According to the Scotch Whisky regulations for any whisky to be called a Scotch it’s to clear some rules. The first regulation is that this type of whisky has to be produced in a Scottish distillery and should be made with drinking water and malted barley. Other whole grains can be added to this particular barley. Secondly, this particular concoction has to be processed into mash in a distillery and then fermented only by adding yeast. The distilled spirit should have an alcohol power of less than 94. 8% by volume. This spirit now has to be left to mature in oak casks in warehouses in Scotland. The capacity of the oak casks is also regulated and cannot exceed seven hundred liters. The actual whisky also needs to mature for at least 3 years. A whisky is declared a Scotch only after it follows these processes and then goes through the colour and aroma check.

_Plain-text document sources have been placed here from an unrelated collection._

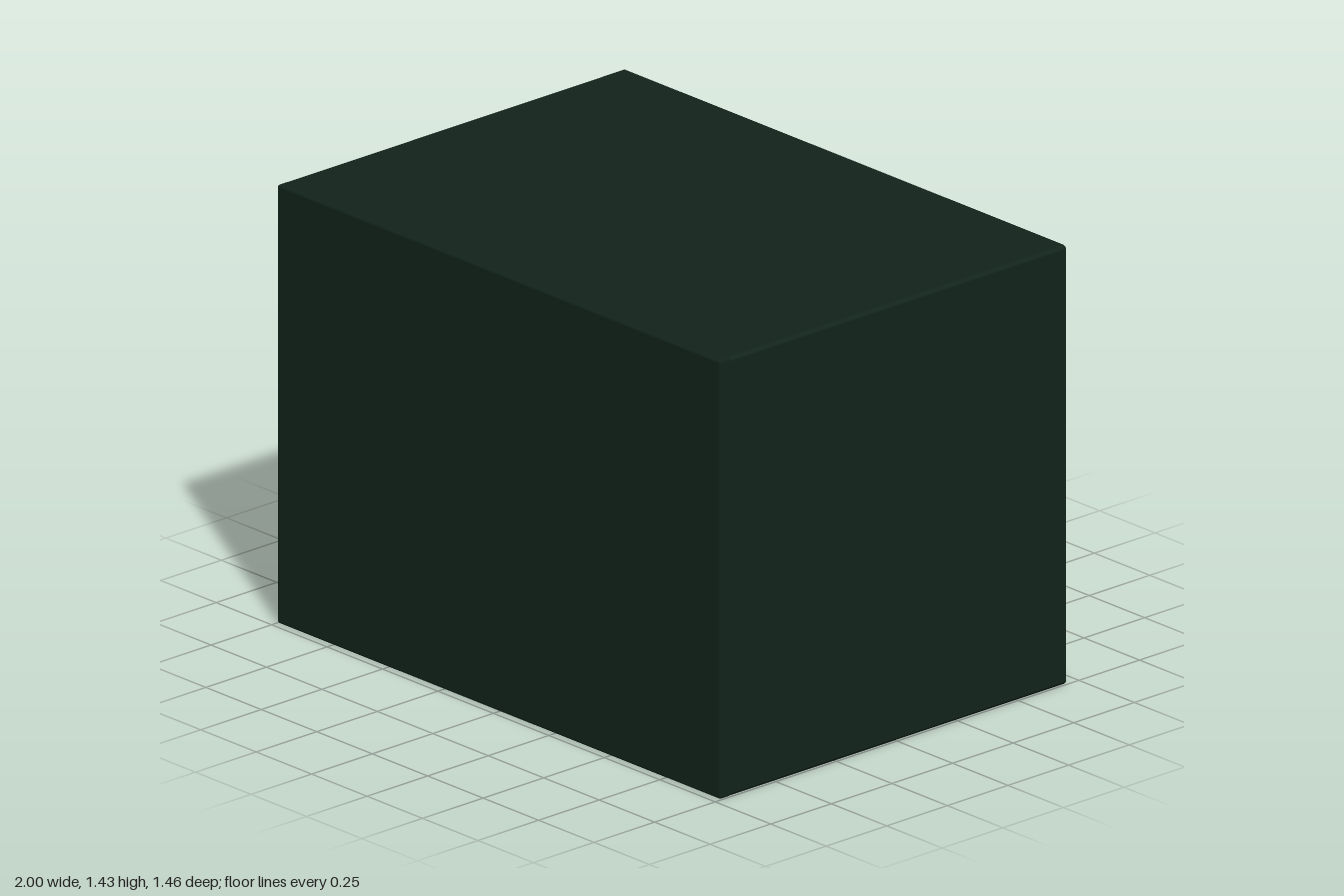
import * as THREE from 'three';
import { RoundedBoxGeometry } from 'three/addons/geometries/RoundedBoxGeometry.js';

const paint = (color) => new THREE.MeshStandardMaterial({ color });

// Box given by its [min, max] range on each axis, with a small edge bevel
function block(name, x, y, z, material, bevel = 0.006) {
  const geometry = new RoundedBoxGeometry(x[1] - x[0], y[1] - y[0], z[1] - z[0], 1, bevel);
  const mesh = new THREE.Mesh(geometry, material);
  mesh.position.set((x[0] + x[1]) / 2, (y[0] + y[1]) / 2, (z[0] + z[1]) / 2);
  mesh.name = name;
  return mesh;
}

// Rectangle outline with chamfered corners
function outline(Type, x, y0, y1, c) {
  const points = [[-x + c, y0], [x - c, y0], [x, y0 + c], [x, y1 - c],
    [x - c, y1], [-x + c, y1], [-x, y1 - c], [-x, y0 + c]];
  return new Type(points.map(([px, py]) => new THREE.Vector2(px, py)));
}

export function createModel() {
  const model = new THREE.Group();
  model.name = 'enclosure';
  const dark = paint(0x12241c);
  const grey = paint(0x3c392f);
  const wood = paint(0x6b4510);
  const white = paint(0xcccccc);

  // Floor, ceiling and side walls as one sleeve, open at the back
  const sleeve = outline(THREE.Shape, 1, 0, 1.435, 0.01);
  sleeve.holes.push(outline(THREE.Path, 0.95, 0.045, 1.395, 0.001));
  const bevel = 0.008;
  const sleeveGeometry = new THREE.ExtrudeGeometry(sleeve, {
    depth: 1.405 - 2 * bevel, bevelSize: bevel, bevelThickness: bevel,
    bevelOffset: -bevel, bevelSegments: 1,
  });
  const shell = new THREE.Mesh(sleeveGeometry, dark);
  shell.position.z = -0.705 + bevel;
  shell.name = 'shell';
  model.add(shell);

  // Closed front wall
  model.add(block('frontWall', [-1, 1], [0, 1.435], [0.68, 0.73], dark, 0.01));

  // Low barrier across the opening, with a protruding cap
  model.add(block('barrier', [-0.945, 0.945], [0.045, 0.46], [-0.695, -0.635], grey));
  model.add(block('barrierCap', [-0.935, 0.955], [0.45, 0.488], [-0.73, -0.61], grey));

  // Wooden box behind the barrier, its lid framed by a thin raised rim
  const crate = new THREE.Group();
  crate.name = 'woodenBox';
  crate.add(block('boxBody', [-0.1, 0.84], [0.045, 0.36], [-0.6, -0.345], wood));
  crate.add(block('boxLid', [-0.12, 0.86], [0.35, 0.378], [-0.62, -0.33], wood));
  for (const x of [-0.126, 0.834]) {
    crate.add(block('lidEndRim', [x, x + 0.03], [0.35, 0.392], [-0.625, -0.325], wood));
  }
  for (const z of [-0.625, -0.345]) {
    crate.add(block('lidLongRim', [-0.126, 0.864], [0.35, 0.39], [z, z + 0.02], wood));
  }
  model.add(crate);

  // Pale fittings on the inner side wall
  model.add(block('wallPlate', [-0.955, -0.94], [0.56, 0.84], [-0.455, -0.175], white, 0.003));
  model.add(block('wallButton', [-0.955, -0.94], [0.675, 0.73], [-0.545, -0.482], white, 0.003));
  return model;
}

In order to become a Scotch, the whisky must manage to retain the aroma, color and taste of the raw materials that go into its producing. Apart from drinking water and basic regulated caramel coloring no external substances can be added to enhance flavor or appearance. Lastly, following following all these protocols, a whisky can be declared a Scotch only after it has gone through an alcoholic beverages strength check. A Scotch should have the minimum alcoholic power by volume of 40%.
If you’re visiting Scotland, whisky distillery tours need to be in your thoughts. Just about all distilleries have tours that take the visitor and introduce him to the fine art of whisky making. There can be many type of whisky tours of Scotland. Some tours take you around the distillery and teach you the technicalities of whisky producing. Some are even more comprehensive and take you down to the cellars and allow you to experience fine whisky in some tasting sessions. You may also go on a whisky trail to gather the full experience of the actual well-known whiskies of Scotland. Either ways you will emerge a whisky lover.